The raccoon (Listeni/ræˈkuːn/, Procyon lotor), sometimes spelled racoon, also known as the common raccoon, North American raccoon, northern raccoon and colloquially as coon, is a medium-sized mammal native to North America. The raccoon is the largest of the procyonid family, having a body length of 40 to 70 cm (16 to 28 in) and a body weight of 3.5 to 9 kg (8 to 20 lb). Its grayish coat mostly consists of dense underfur which insulates against cold weather. Two of the raccoon's most distinctive features are its extremely dexterous front paws and its facial mask, which are themes in the mythology of several Native American tribes. Raccoons are noted for their intelligence, with studies showing that they are able to remember the solution to tasks for up to three years. The diet of the omnivorous raccoon, which is usually nocturnal, consists of about 40% invertebrates, 33% plant foods, and 27% vertebrates.
The ultimate gardener would be at one with his garden. The soil would be his own flesh, the food that he eats would be shared with his plants and he would protect it as he protects his own life. This describes the Giant Clam, that has specialized veins that do not carry blood but hold rivers of algae inside it and flow behind patches of see-through skin to let the sunlight in. Algae that is fertilized from the food the clam eats and is protected by hundreds of eyes.
For the developers at New York start-up Networked Organisms, smartphones are the butterfly nets of the 21st Century.
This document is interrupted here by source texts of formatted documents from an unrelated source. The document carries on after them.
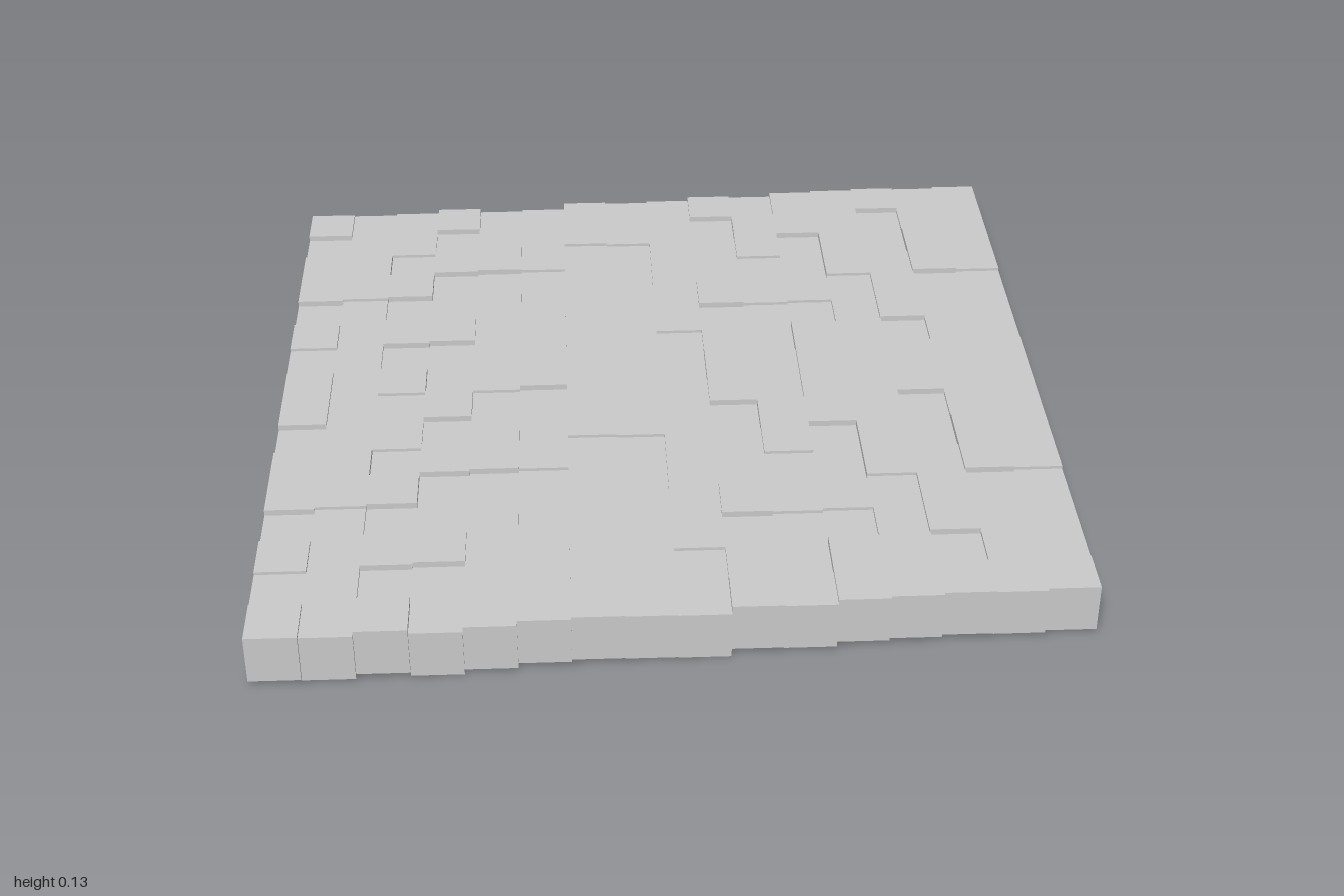
import * as THREE from 'three';

const COUNT = 16;
const SIZE = 1.885 / COUNT;  // edge of one cube
const STEP = 0.0074;         // height of one level, and z slip between columns

// Raised level (0 to 2) of the cubes of each column, back to front, repeated twice
const LEVELS = [
  '20220212', '11221111', '11020202', '20200200',
  '02201111', '01100222', '22111112', '11001111',
  '11111100', '20112012', '12211001', '22001022',
  '22221122', '20012202', '11220111', '11110001',
];

export function createModel() {
  const floor = new THREE.Group();
  floor.name = 'blockFloor';
  const material = new THREE.MeshStandardMaterial({ color: 0xcccccc, flatShading: true });
  const cube = new THREE.BoxGeometry(SIZE, SIZE, SIZE);
  const mid = (COUNT - 1) / 2;

  // Each column of cubes slips slightly backwards from its left neighbour
  LEVELS.forEach((levels, i) => {
    const column = new THREE.Group();
    column.name = `blockColumn${i + 1}`;
    column.position.set((i - mid) * SIZE, 0, (mid - i) * STEP);
    for (let j = 0; j < COUNT; j++) {
      const block = new THREE.Mesh(cube, material);
      block.name = 'block';
      block.position.set(0, SIZE / 2 + Number(levels[j % levels.length]) * STEP, (j - mid) * SIZE);
      column.add(block);
    }
    floor.add(column);
  });
  return floor;
}
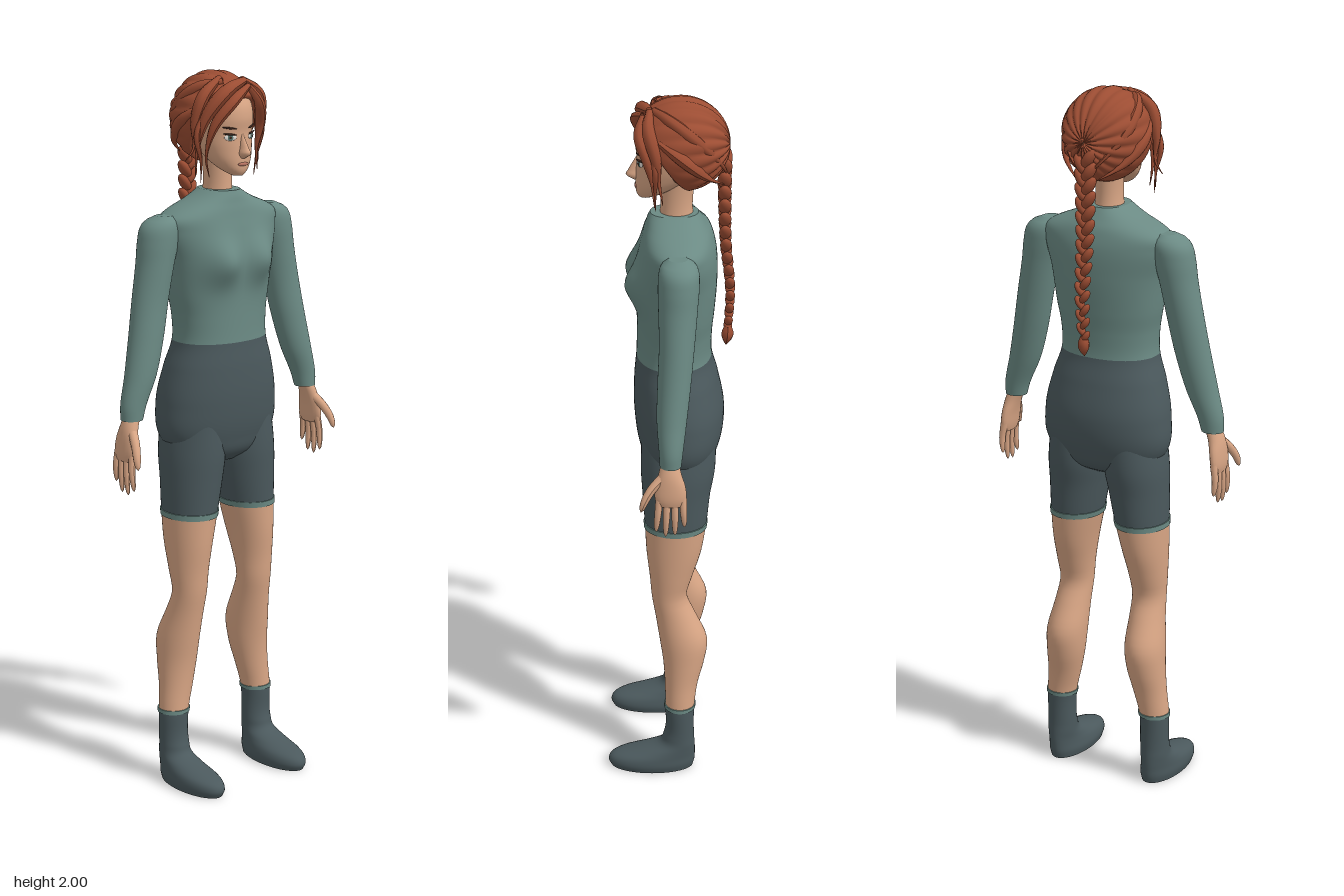
import * as THREE from 'three';

const mat = (name, color, side = THREE.FrontSide) => {
  const m = new THREE.MeshStandardMaterial({ color, side });
  m.name = name;
  return m;
};
const M = {
  skin: mat('skin', 0xd9a685),
  top: mat('sweater teal', 0x6b8a84),
  shorts: mat('charcoal', 0x4b595d),
  hair: mat('auburn hair', 0x9c4d33, THREE.DoubleSide),
  white: mat('eye white', 0xe6e2dc),
  iris: mat('iris green', 0x5c7f78),
  dark: mat('lash brown', 0x3a241c),
  lips: mat('lips', 0xb87563),
};

function add(parent, name, geometry, material) {
  const mesh = new THREE.Mesh(geometry, material);
  mesh.name = name;
  parent.add(mesh);
  return mesh;
}

// Stacked elliptical rings. rows: [y, xMin, xMax, zBack, zFront], bottom to top,
// smoothly interpolated and cut between yLow and yHigh.
function loft(rows, { low = rows[0][0], high = rows.at(-1)[0], steps = 30, sides = 40, grow = 0, power = 1, warp } = {}) {
  const curve = new THREE.CubicInterpolant(rows.map(r => r[0]), rows.flatMap(r => r.slice(1)), 4, new Array(4));
  const pos = [], idx = [];
  const bend = c => Math.sign(c) * Math.abs(c) ** power;
  for (let i = 0; i <= steps; i++) {
    const y = low + (high - low) * i / steps;
    const [x0, x1, z0, z1] = curve.evaluate(y);
    for (let j = 0; j < sides; j++) {
      const a = j / sides * Math.PI * 2;
      const v = new THREE.Vector3(
        (x0 + x1) / 2 + ((x1 - x0) / 2 + grow) * bend(Math.cos(a)), y,
        (z0 + z1) / 2 + ((z1 - z0) / 2 + grow) * bend(Math.sin(a)));
      if (warp) warp(v);
      pos.push(v.x, v.y, v.z);
    }
  }
  for (let i = 0; i < steps; i++) for (let j = 0; j < sides; j++) {
    const k = (j + 1) % sides, a = i * sides + j, c = i * sides + k;
    idx.push(a, a + sides, c, c, a + sides, c + sides);
  }
  // end caps on their own vertices, so their rims stay sharp
  for (const [row, flip] of [[0, false], [steps, true]]) {
    const start = pos.length / 3;
    pos.push(...pos.slice(row * sides * 3, (row + 1) * sides * 3));
    for (let j = 1; j < sides - 1; j++)
      idx.push(start, start + j + (flip ? 1 : 0), start + j + (flip ? 0 : 1));
  }
  const g = new THREE.BufferGeometry();
  g.setAttribute('position', new THREE.Float32BufferAttribute(pos, 3));
  g.setIndex(idx);
  g.computeVertexNormals();
  return g;
}

// Tube along points whose radius follows a rule of t
function taperedTube(points, radius, steps = 20, sides = 8) {
  const path = new THREE.CatmullRomCurve3(points.map(p => new THREE.Vector3(...p)));
  const g = new THREE.TubeGeometry(path, steps, 1, sides);
  const p = g.attributes.position, v = new THREE.Vector3();
  for (let i = 0; i < p.count; i++) {
    const t = Math.floor(i / (sides + 1)) / steps, c = path.getPointAt(t);
    v.fromBufferAttribute(p, i).sub(c).multiplyScalar(radius(t)).add(c);
    p.setXYZ(i, v.x, v.y, v.z);
  }
  g.computeVertexNormals();
  return g;
}

const ball = new THREE.SphereGeometry(1, 20, 14);
function blob(parent, name, material, [x, y, z], [sx, sy, sz], rotZ = 0) {
  const m = add(parent, name, ball, material);
  m.position.set(x, y, z);
  m.scale.set(sx, sy, sz);
  m.rotation.z = rotZ;
  return m;
}
const sym = rows => rows.map(([y, w, z0, z1]) => [y, -w, w, z0, z1]);

const TORSO = sym([
  [0.925, 0.07, -0.06, 0.03], [0.95, 0.13, -0.105, 0.065], [1.0, 0.176, -0.132, 0.085], [1.1, 0.184, -0.147, 0.1],
  [1.2, 0.163, -0.13, 0.1], [1.27, 0.141, -0.112, 0.094], [1.34, 0.142, -0.112, 0.092], [1.4, 0.153, -0.118, 0.092],
  [1.5, 0.168, -0.125, 0.095], [1.58, 0.188, -0.122, 0.085], [1.615, 0.185, -0.113, 0.077], [1.635, 0.15, -0.105, 0.072],
  [1.65, 0.112, -0.095, 0.067], [1.667, 0.075, -0.084, 0.062], [1.682, 0.05, -0.074, 0.055]]);
const LEG = [
  [0, 0.1, 0.205, -0.065, 0.172], [0.02, 0.096, 0.21, -0.07, 0.18], [0.042, 0.1, 0.208, -0.071, 0.162], [0.06, 0.107, 0.203, -0.071, 0.1],
  [0.08, 0.112, 0.198, -0.07, 0.04], [0.11, 0.113, 0.196, -0.068, 0.02], [0.21, 0.11, 0.196, -0.069, 0.015], [0.28, 0.093, 0.19, -0.078, 0.016],
  [0.35, 0.078, 0.187, -0.096, 0.021], [0.42, 0.072, 0.184, -0.104, 0.031], [0.5, 0.072, 0.172, -0.07, 0.043], [0.56, 0.07, 0.167, -0.046, 0.053],
  [0.62, 0.064, 0.171, -0.06, 0.058], [0.7, 0.05, 0.175, -0.085, 0.067], [0.79, 0.03, 0.177, -0.1, 0.072], [0.88, 0.013, 0.178, -0.11, 0.078],
  [0.95, 0.002, 0.177, -0.122, 0.082], [1.05, 0.005, 0.165, -0.125, 0.08]];
const ARM = [
  [1.085, 0.283, 0.345, -0.03, 0.028], [1.12, 0.272, 0.345, -0.034, 0.03], [1.2, 0.236, 0.327, -0.044, 0.036], [1.3, 0.206, 0.306, -0.055, 0.034],
  [1.4, 0.184, 0.287, -0.064, 0.03], [1.5, 0.162, 0.268, -0.072, 0.032], [1.56, 0.145, 0.26, -0.076, 0.033], [1.595, 0.14, 0.25, -0.074, 0.03],
  [1.613, 0.145, 0.232, -0.064, 0.022], [1.624, 0.16, 0.205, -0.045, 0.005]];
const PALM = [
  [0.975, 0.325, 0.35, -0.034, 0.03], [0.99, 0.321, 0.353, -0.042, 0.039], [1.03, 0.314, 0.352, -0.041, 0.04],
  [1.065, 0.304, 0.347, -0.03, 0.031], [1.1, 0.29, 0.335, -0.022, 0.022]];
const HEAD = sym([
  [1.725, 0.014, 0.05, 0.083], [1.735, 0.03, 0.025, 0.09], [1.76, 0.054, -0.02, 0.093], [1.8, 0.072, -0.07, 0.092],
  [1.84, 0.081, -0.1, 0.09], [1.88, 0.085, -0.115, 0.094], [1.92, 0.08, -0.115, 0.085], [1.96, 0.058, -0.085, 0.055], [1.98, 0.02, -0.04, 0.01]]);
const NOSE = sym([
  [1.773, 0.008, 0.07, 0.098], [1.785, 0.014, 0.07, 0.118], [1.8, 0.011, 0.07, 0.112], [1.83, 0.006, 0.07, 0.095], [1.845, 0.004, 0.07, 0.086]]);
const NECK = sym([[1.64, 0.044, -0.065, 0.032], [1.69, 0.037, -0.058, 0.028], [1.74, 0.037, -0.06, 0.028], [1.8, 0.042, -0.07, 0.03]]);

function buildLimbs(root, s) {
  const side = s > 0 ? 'left' : 'right';
  const m = rows => s > 0 ? rows : rows.map(([y, a, b, z0, z1]) => [y, -b, -a, z0, z1]);
  const leg = m(LEG);
  add(root, side + 'ShortsLeg', loft(leg, { low: 0.785 }), M.shorts);
  add(root, side + 'ShortsHem', loft(leg, { low: 0.778, high: 0.794, steps: 2, grow: 0.003 }), M.top);
  add(root, side + 'Leg', loft(leg, { low: 0.205, high: 0.79 }), M.skin);
  add(root, side + 'Sock', loft(leg, { high: 0.21, steps: 42 }), M.shorts);
  add(root, side + 'SockHem', loft(leg, { low: 0.204, high: 0.215, steps: 2, grow: 0.003 }), M.top);
  add(root, side + 'Sleeve', loft(m(ARM), { steps: 50 }), M.top);

  // Hand, with the palm facing the thigh
  const hand = new THREE.Group();
  hand.name = side + 'Hand';
  root.add(hand);
  add(hand, 'palm', loft(m(PALM), { steps: 14, sides: 20 }), M.skin);
  const digit = (name, points, r) => add(hand, name,
    taperedTube(points.map(([x, y, z]) => [x * s, y, z]), t => r * Math.sqrt(Math.max(0, 1 - t ** 6)) * (1 - 0.25 * t), 16, 10), M.skin);
  [0.895, 0.88, 0.884, 0.91].forEach((tip, i) => {
    const z = 0.028 - 0.0205 * i, zt = 0.038 - 0.0255 * i;
    digit('finger', [[0.336, 1.0, z], [0.342, (1 + tip) / 2, (z + zt) / 2], [0.339, tip, zt]], 0.0105);
  });
  digit('thumb', [[0.328, 1.055, 0.02], [0.342, 1.025, 0.05], [0.352, 0.995, 0.068], [0.356, 0.965, 0.078]], 0.0135);
}

function buildFace(head) {
  add(head, 'skull', loft(HEAD, { steps: 40 }), M.skin);
  add(head, 'nose', loft(NOSE, { sides: 16, steps: 16 }), M.skin);
  add(head, 'neck', loft(NECK, { steps: 8 }), M.skin);
  blob(head, 'mouth', M.lips, [0, 1.757, 0.092], [0.018, 0.005, 0.004]);
  for (const s of [-1, 1]) {
    blob(head, 'ear', M.skin, [0.081 * s, 1.82, -0.02], [0.01, 0.028, 0.018]);
    const eye = new THREE.Group();
    eye.name = s > 0 ? 'leftEye' : 'rightEye';
    eye.position.set(0.036 * s, 1.83, 0.081);
    eye.rotation.y = 0.48 * s;
    head.add(eye);
    blob(eye, 'eyeWhite', M.white, [0, 0, 0], [0.017, 0.009, 0.003]);
    blob(eye, 'iris', M.iris, [0, 0, 0.002], [0.008, 0.008, 0.002]);
    blob(eye, 'pupil', M.dark, [0, 0, 0.0035], [0.004, 0.004, 0.001]);
    blob(eye, 'upperLash', M.dark, [0.001 * s, 0.0085, 0.002], [0.019, 0.0028, 0.003], 0.12 * s);
    blob(eye, 'eyebrow', M.dark, [0.002 * s, 0.025, 0.001], [0.021, 0.0028, 0.003], 0.14 * s);
  }
}

function buildHair(head) {
  // Ridged cap gathered at the back, open around the face
  const nt = 40, np = 144, cap = new THREE.SphereGeometry(1, np, nt), p = cap.attributes.position;
  for (let i = 0; i < p.count; i++) {
    const t = Math.floor(i / (np + 1)) / nt, phi = (i % (np + 1)) / np * Math.PI * 2;
    const up = Math.cos(phi), reach = 118 + (up > 0 ? 32 : 40) * up;
    const th = THREE.MathUtils.degToRad(reach) * Math.min(1, t / 0.92);
    const ridge = 0.055 * (Math.abs(Math.sin(9 * phi + 1.5 * t)) - 0.7) * Math.sin(Math.PI * Math.min(1, t + 0.15));
    const r = (1 + ridge) * (t > 0.92 ? 1 - (t - 0.92) * 3.2 : 1);
    p.setXYZ(i, -Math.sin(phi) * Math.sin(th) * 0.118 * r, 1.872 + up * Math.sin(th) * 0.126 * r, -0.025 - Math.cos(th) * 0.13 * r);
  }
  cap.computeVertexNormals();
  add(head, 'hairCap', cap, M.hair);

  // Fringe and loose side locks falling from the parting
  const lock = (r, ...points) => add(head, 'hairLock',
    taperedTube(points, t => r * (0.45 + 0.55 * Math.sin(Math.PI * Math.min(1, t * 1.3))) * (1 - t ** 3) + 0.0008, 26), M.hair);
  lock(0.016, [0.035, 1.962, 0.072], [-0.03, 1.93, 0.092], [-0.08, 1.865, 0.07], [-0.094, 1.78, 0.05], [-0.085, 1.725, 0.052]);
  lock(0.02, [0.035, 1.975, 0.055], [-0.05, 1.95, 0.076], [-0.1, 1.88, 0.052], [-0.112, 1.8, 0.035], [-0.115, 1.73, 0.03]);
  lock(0.017, [-0.03, 1.985, 0.03], [-0.095, 1.94, 0.04], [-0.117, 1.87, 0.03], [-0.118, 1.8, 0.025], [-0.142, 1.77, 0.02]);
  lock(0.008, [-0.1, 1.9, 0.05], [-0.122, 1.84, 0.045], [-0.108, 1.77, 0.045], [-0.105, 1.71, 0.04]);
  lock(0.015, [0.035, 1.962, 0.072], [0.062, 1.92, 0.083], [0.087, 1.86, 0.062], [0.085, 1.79, 0.048], [0.093, 1.73, 0.042]);
  lock(0.018, [0.035, 1.975, 0.055], [0.08, 1.94, 0.058], [0.105, 1.87, 0.038], [0.103, 1.8, 0.03], [0.115, 1.745, 0.02]);
  lock(0.008, [0.09, 1.9, 0.05], [0.11, 1.84, 0.04], [0.092, 1.77, 0.04], [0.082, 1.715, 0.04]);
  for (const s of [-1, 1]) {
    lock(0.018, [0.03 * s, 1.975, 0.045], [0.075 * s, 1.96, 0], [0.09 * s, 1.9, -0.08], [0.05 * s, 1.83, -0.135], [0, 1.78, -0.15]);
    lock(0.018, [0.095 * s, 1.91, 0.03], [0.112 * s, 1.87, -0.03], [0.085 * s, 1.81, -0.095], [0.03 * s, 1.77, -0.14]);
  }

  // Plait: crossing lobes along a hanging path, ending in a tuft
  const braid = new THREE.Group();
  braid.name = 'braid';
  head.add(braid);
  const path = new THREE.CatmullRomCurve3([[1.83, -0.142], [1.76, -0.142], [1.6, -0.146], [1.45, -0.16], [1.345, -0.155]]
    .map(([y, z]) => new THREE.Vector3(0, y, z)));
  const n = 26;
  for (let i = 0; i <= n; i++) {
    const c = path.getPointAt(i / n), w = 1 - 0.42 * i / n, s = i % 2 ? 1 : -1;
    blob(braid, 'braidLobe', M.hair, [0.011 * w * s, c.y, c.z], [0.0155 * w, 0.033 * w, 0.02 * w], -0.6 * s);
  }
  add(braid, 'braidTuft', taperedTube([[0, 1.345, -0.155], [0, 1.32, -0.154], [0, 1.288, -0.15]],
    t => 0.009 + 0.009 * Math.sin(Math.PI * t) - 0.0085 * t * t), M.hair);
}

export function createModel() {
  const root = new THREE.Group();
  root.name = 'figure';

  // Torso, with the chest shaped by a smooth bulge on each side
  const chest = v => {
    if (v.z > 0) v.z += 0.034 * Math.min(1, v.z / 0.04) * Math.exp(-(((Math.abs(v.x) - 0.065) / 0.05) ** 2) - ((v.y - 1.495) / 0.06) ** 2);
  };
  add(root, 'sweater', loft(TORSO, { low: 1.27, steps: 60, sides: 72, power: 0.92, warp: chest }), M.top);
  add(root, 'shortsHips', loft(TORSO, { high: 1.272, steps: 40, sides: 72, power: 0.92 }), M.shorts);
  for (const s of [-1, 1]) buildLimbs(root, s);

  const head = new THREE.Group();
  head.name = 'head';
  root.add(head);
  buildFace(head);
  buildHair(head);
  return root;
}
Their tool, Project Noah, lets people upload photos of plants and wildlife around them, creating a map of the natural world and contributing to scientific research in the process.
Bespectacled scientists of yore would carry around hefty field guides, made up of hundreds of pages of text and photos. But these days, smartphone owners have a lighter option: an app called Project Noah, which aims to help people identify plants and animals as well as collect data from "citizen scientists" about where certain species are located.
Project Noah enables us to be part of a more focused online community where we can learn more about wildlife around us and contribute to scientific research. It pulls participants into deeper, more meaningful engagement by enabling people to go on “missions” to collectively map changes based on sightings.
A modern invention that may also hold the key to saving species in the future. Project Noah is a global study that encourages nature lovers to document the wildlife they encounter, using a purpose built phone app and web community. In addition to the virtual "collection" of species, Project Noah encourages citizen science by linking up with existing surveys including the International Spider Survey and the Global Coral Reef Monitoring Network.